▸ **Your assignment**: Give the listing again character for character, but drop the images.

▸ **The input**:
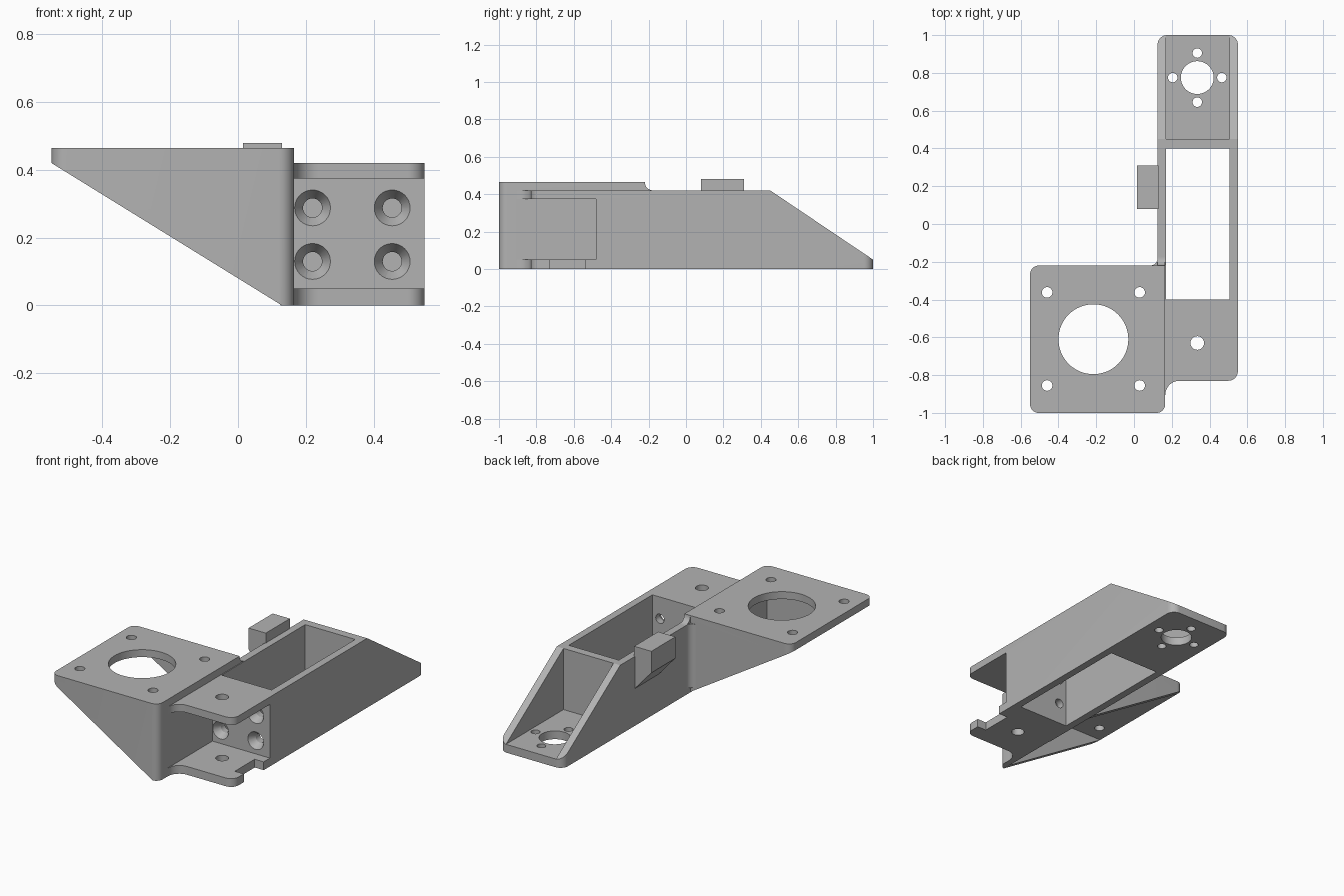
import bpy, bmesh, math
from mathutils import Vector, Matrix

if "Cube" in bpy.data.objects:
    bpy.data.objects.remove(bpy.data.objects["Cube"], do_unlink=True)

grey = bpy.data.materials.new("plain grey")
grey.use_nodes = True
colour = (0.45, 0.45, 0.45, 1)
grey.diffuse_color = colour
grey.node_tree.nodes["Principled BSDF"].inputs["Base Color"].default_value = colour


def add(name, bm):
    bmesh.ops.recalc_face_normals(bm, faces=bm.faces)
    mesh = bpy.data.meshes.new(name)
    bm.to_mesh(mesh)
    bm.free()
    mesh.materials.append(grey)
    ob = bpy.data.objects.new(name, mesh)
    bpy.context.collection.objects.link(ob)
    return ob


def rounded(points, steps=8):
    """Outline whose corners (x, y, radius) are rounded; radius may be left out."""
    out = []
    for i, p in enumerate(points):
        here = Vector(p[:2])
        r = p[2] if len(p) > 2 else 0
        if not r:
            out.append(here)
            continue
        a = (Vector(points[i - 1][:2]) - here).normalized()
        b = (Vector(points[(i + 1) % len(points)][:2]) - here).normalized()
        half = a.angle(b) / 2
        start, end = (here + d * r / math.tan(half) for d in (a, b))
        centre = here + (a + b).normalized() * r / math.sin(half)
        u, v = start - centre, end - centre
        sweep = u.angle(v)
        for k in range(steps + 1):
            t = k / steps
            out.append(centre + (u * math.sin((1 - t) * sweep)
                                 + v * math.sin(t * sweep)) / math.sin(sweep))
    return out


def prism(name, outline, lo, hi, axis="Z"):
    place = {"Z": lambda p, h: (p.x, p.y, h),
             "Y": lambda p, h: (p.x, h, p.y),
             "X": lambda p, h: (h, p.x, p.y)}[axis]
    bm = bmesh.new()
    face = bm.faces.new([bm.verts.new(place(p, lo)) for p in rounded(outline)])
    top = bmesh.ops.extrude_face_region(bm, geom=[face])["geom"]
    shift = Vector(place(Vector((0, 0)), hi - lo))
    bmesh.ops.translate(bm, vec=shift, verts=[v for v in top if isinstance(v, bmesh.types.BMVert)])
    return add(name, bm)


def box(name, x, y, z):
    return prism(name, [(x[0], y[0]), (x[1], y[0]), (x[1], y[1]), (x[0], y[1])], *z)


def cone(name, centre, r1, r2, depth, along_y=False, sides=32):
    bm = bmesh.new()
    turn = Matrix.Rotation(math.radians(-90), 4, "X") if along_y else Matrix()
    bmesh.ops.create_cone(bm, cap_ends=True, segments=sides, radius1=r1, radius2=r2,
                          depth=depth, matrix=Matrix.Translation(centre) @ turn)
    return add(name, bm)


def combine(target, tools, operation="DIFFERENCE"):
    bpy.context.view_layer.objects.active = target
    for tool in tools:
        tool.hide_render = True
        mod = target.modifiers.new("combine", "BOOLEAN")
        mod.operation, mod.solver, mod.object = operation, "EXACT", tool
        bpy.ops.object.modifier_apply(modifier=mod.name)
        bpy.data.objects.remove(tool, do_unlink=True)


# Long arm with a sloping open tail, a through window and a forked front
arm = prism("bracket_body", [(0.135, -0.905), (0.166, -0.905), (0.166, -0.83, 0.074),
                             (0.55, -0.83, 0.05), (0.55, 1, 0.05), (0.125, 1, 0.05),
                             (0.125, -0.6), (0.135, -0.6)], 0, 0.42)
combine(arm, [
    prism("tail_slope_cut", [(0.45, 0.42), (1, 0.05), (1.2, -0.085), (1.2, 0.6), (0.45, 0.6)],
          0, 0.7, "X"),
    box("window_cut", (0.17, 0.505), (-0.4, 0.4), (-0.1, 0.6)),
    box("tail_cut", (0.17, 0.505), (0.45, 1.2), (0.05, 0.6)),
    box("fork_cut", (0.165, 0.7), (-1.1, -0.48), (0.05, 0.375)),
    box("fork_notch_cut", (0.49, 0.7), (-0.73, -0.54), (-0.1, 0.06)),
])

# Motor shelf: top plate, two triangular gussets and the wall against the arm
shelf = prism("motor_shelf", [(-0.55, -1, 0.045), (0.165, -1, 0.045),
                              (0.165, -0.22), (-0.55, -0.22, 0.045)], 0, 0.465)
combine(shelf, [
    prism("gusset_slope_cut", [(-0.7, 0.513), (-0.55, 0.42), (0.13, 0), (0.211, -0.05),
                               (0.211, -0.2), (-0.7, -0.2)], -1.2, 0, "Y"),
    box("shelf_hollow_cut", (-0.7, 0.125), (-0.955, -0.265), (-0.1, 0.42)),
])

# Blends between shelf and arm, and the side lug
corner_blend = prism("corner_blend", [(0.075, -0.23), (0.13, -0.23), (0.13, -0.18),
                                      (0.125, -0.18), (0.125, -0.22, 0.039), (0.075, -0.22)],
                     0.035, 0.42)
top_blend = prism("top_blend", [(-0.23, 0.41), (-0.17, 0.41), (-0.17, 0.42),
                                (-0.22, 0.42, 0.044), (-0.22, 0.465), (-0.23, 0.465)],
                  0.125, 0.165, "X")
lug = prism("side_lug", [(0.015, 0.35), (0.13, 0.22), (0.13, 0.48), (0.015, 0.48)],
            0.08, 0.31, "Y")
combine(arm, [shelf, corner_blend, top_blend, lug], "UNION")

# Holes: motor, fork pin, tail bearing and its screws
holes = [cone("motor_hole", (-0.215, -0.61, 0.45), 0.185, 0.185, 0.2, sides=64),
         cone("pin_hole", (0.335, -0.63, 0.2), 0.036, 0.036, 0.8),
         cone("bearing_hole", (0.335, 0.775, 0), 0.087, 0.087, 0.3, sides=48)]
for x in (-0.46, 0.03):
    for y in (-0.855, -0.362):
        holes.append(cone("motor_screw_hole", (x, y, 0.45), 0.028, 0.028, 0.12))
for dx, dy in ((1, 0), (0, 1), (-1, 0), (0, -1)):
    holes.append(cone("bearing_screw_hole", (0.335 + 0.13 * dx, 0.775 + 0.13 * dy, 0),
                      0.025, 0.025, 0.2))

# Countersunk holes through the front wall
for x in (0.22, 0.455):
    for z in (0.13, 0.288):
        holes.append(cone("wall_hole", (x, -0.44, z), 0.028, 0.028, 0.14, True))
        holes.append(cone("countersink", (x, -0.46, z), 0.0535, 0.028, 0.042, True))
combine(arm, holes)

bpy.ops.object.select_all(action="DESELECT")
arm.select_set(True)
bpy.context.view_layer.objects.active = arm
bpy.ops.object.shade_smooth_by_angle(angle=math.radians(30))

▸ **Response to this task**:
import bpy, bmesh, math
from mathutils import Vector, Matrix

if "Cube" in bpy.data.objects:
    bpy.data.objects.remove(bpy.data.objects["Cube"], do_unlink=True)

grey = bpy.data.materials.new("plain grey")
grey.use_nodes = True
colour = (0.45, 0.45, 0.45, 1)
grey.diffuse_color = colour
grey.node_tree.nodes["Principled BSDF"].inputs["Base Color"].default_value = colour


def add(name, bm):
    bmesh.ops.recalc_face_normals(bm, faces=bm.faces)
    mesh = bpy.data.meshes.new(name)
    bm.to_mesh(mesh)
    bm.free()
    mesh.materials.append(grey)
    ob = bpy.data.objects.new(name, mesh)
    bpy.context.collection.objects.link(ob)
    return ob


def rounded(points, steps=8):
    """Outline whose corners (x, y, radius) are rounded; radius may be left out."""
    out = []
    for i, p in enumerate(points):
        here = Vector(p[:2])
        r = p[2] if len(p) > 2 else 0
        if not r:
            out.append(here)
            continue
        a = (Vector(points[i - 1][:2]) - here).normalized()
        b = (Vector(points[(i + 1) % len(points)][:2]) - here).normalized()
        half = a.angle(b) / 2
        start, end = (here + d * r / math.tan(half) for d in (a, b))
        centre = here + (a + b).normalized() * r / math.sin(half)
        u, v = start - centre, end - centre
        sweep = u.angle(v)
        for k in range(steps + 1):
            t = k / steps
            out.append(centre + (u * math.sin((1 - t) * sweep)
                                 + v * math.sin(t * sweep)) / math.sin(sweep))
    return out


def prism(name, outline, lo, hi, axis="Z"):
    place = {"Z": lambda p, h: (p.x, p.y, h),
             "Y": lambda p, h: (p.x, h, p.y),
             "X": lambda p, h: (h, p.x, p.y)}[axis]
    bm = bmesh.new()
    face = bm.faces.new([bm.verts.new(place(p, lo)) for p in rounded(outline)])
    top = bmesh.ops.extrude_face_region(bm, geom=[face])["geom"]
    shift = Vector(place(Vector((0, 0)), hi - lo))
    bmesh.ops.translate(bm, vec=shift, verts=[v for v in top if isinstance(v, bmesh.types.BMVert)])
    return add(name, bm)


def box(name, x, y, z):
    return prism(name, [(x[0], y[0]), (x[1], y[0]), (x[1], y[1]), (x[0], y[1])], *z)


def cone(name, centre, r1, r2, depth, along_y=False, sides=32):
    bm = bmesh.new()
    turn = Matrix.Rotation(math.radians(-90), 4, "X") if along_y else Matrix()
    bmesh.ops.create_cone(bm, cap_ends=True, segments=sides, radius1=r1, radius2=r2,
                          depth=depth, matrix=Matrix.Translation(centre) @ turn)
    return add(name, bm)


def combine(target, tools, operation="DIFFERENCE"):
    bpy.context.view_layer.objects.active = target
    for tool in tools:
        tool.hide_render = True
        mod = target.modifiers.new("combine", "BOOLEAN")
        mod.operation, mod.solver, mod.object = operation, "EXACT", tool
        bpy.ops.object.modifier_apply(modifier=mod.name)
        bpy.data.objects.remove(tool, do_unlink=True)


# Long arm with a sloping open tail, a through window and a forked front
arm = prism("bracket_body", [(0.135, -0.905), (0.166, -0.905), (0.166, -0.83, 0.074),
                             (0.55, -0.83, 0.05), (0.55, 1, 0.05), (0.125, 1, 0.05),
                             (0.125, -0.6), (0.135, -0.6)], 0, 0.42)
combine(arm, [
    prism("tail_slope_cut", [(0.45, 0.42), (1, 0.05), (1.2, -0.085), (1.2, 0.6), (0.45, 0.6)],
          0, 0.7, "X"),
    box("window_cut", (0.17, 0.505), (-0.4, 0.4), (-0.1, 0.6)),
    box("tail_cut", (0.17, 0.505), (0.45, 1.2), (0.05, 0.6)),
    box("fork_cut", (0.165, 0.7), (-1.1, -0.48), (0.05, 0.375)),
    box("fork_notch_cut", (0.49, 0.7), (-0.73, -0.54), (-0.1, 0.06)),
])

# Motor shelf: top plate, two triangular gussets and the wall against the arm
shelf = prism("motor_shelf", [(-0.55, -1, 0.045), (0.165, -1, 0.045),
                              (0.165, -0.22), (-0.55, -0.22, 0.045)], 0, 0.465)
combine(shelf, [
    prism("gusset_slope_cut", [(-0.7, 0.513), (-0.55, 0.42), (0.13, 0), (0.211, -0.05),
                               (0.211, -0.2), (-0.7, -0.2)], -1.2, 0, "Y"),
    box("shelf_hollow_cut", (-0.7, 0.125), (-0.955, -0.265), (-0.1, 0.42)),
])

# Blends between shelf and arm, and the side lug
corner_blend = prism("corner_blend", [(0.075, -0.23), (0.13, -0.23), (0.13, -0.18),
                                      (0.125, -0.18), (0.125, -0.22, 0.039), (0.075, -0.22)],
                     0.035, 0.42)
top_blend = prism("top_blend", [(-0.23, 0.41), (-0.17, 0.41), (-0.17, 0.42),
                                (-0.22, 0.42, 0.044), (-0.22, 0.465), (-0.23, 0.465)],
                  0.125, 0.165, "X")
lug = prism("side_lug", [(0.015, 0.35), (0.13, 0.22), (0.13, 0.48), (0.015, 0.48)],
            0.08, 0.31, "Y")
combine(arm, [shelf, corner_blend, top_blend, lug], "UNION")

# Holes: motor, fork pin, tail bearing and its screws
holes = [cone("motor_hole", (-0.215, -0.61, 0.45), 0.185, 0.185, 0.2, sides=64),
         cone("pin_hole", (0.335, -0.63, 0.2), 0.036, 0.036, 0.8),
         cone("bearing_hole", (0.335, 0.775, 0), 0.087, 0.087, 0.3, sides=48)]
for x in (-0.46, 0.03):
    for y in (-0.855, -0.362):
        holes.append(cone("motor_screw_hole", (x, y, 0.45), 0.028, 0.028, 0.12))
for dx, dy in ((1, 0), (0, 1), (-1, 0), (0, -1)):
    holes.append(cone("bearing_screw_hole", (0.335 + 0.13 * dx, 0.775 + 0.13 * dy, 0),
                      0.025, 0.025, 0.2))

# Countersunk holes through the front wall
for x in (0.22, 0.455):
    for z in (0.13, 0.288):
        holes.append(cone("wall_hole", (x, -0.44, z), 0.028, 0.028, 0.14, True))
        holes.append(cone("countersink", (x, -0.46, z), 0.0535, 0.028, 0.042, True))
combine(arm, holes)

bpy.ops.object.select_all(action="DESELECT")
arm.select_set(True)
bpy.context.view_layer.objects.active = arm
bpy.ops.object.shade_smooth_by_angle(angle=math.radians(30))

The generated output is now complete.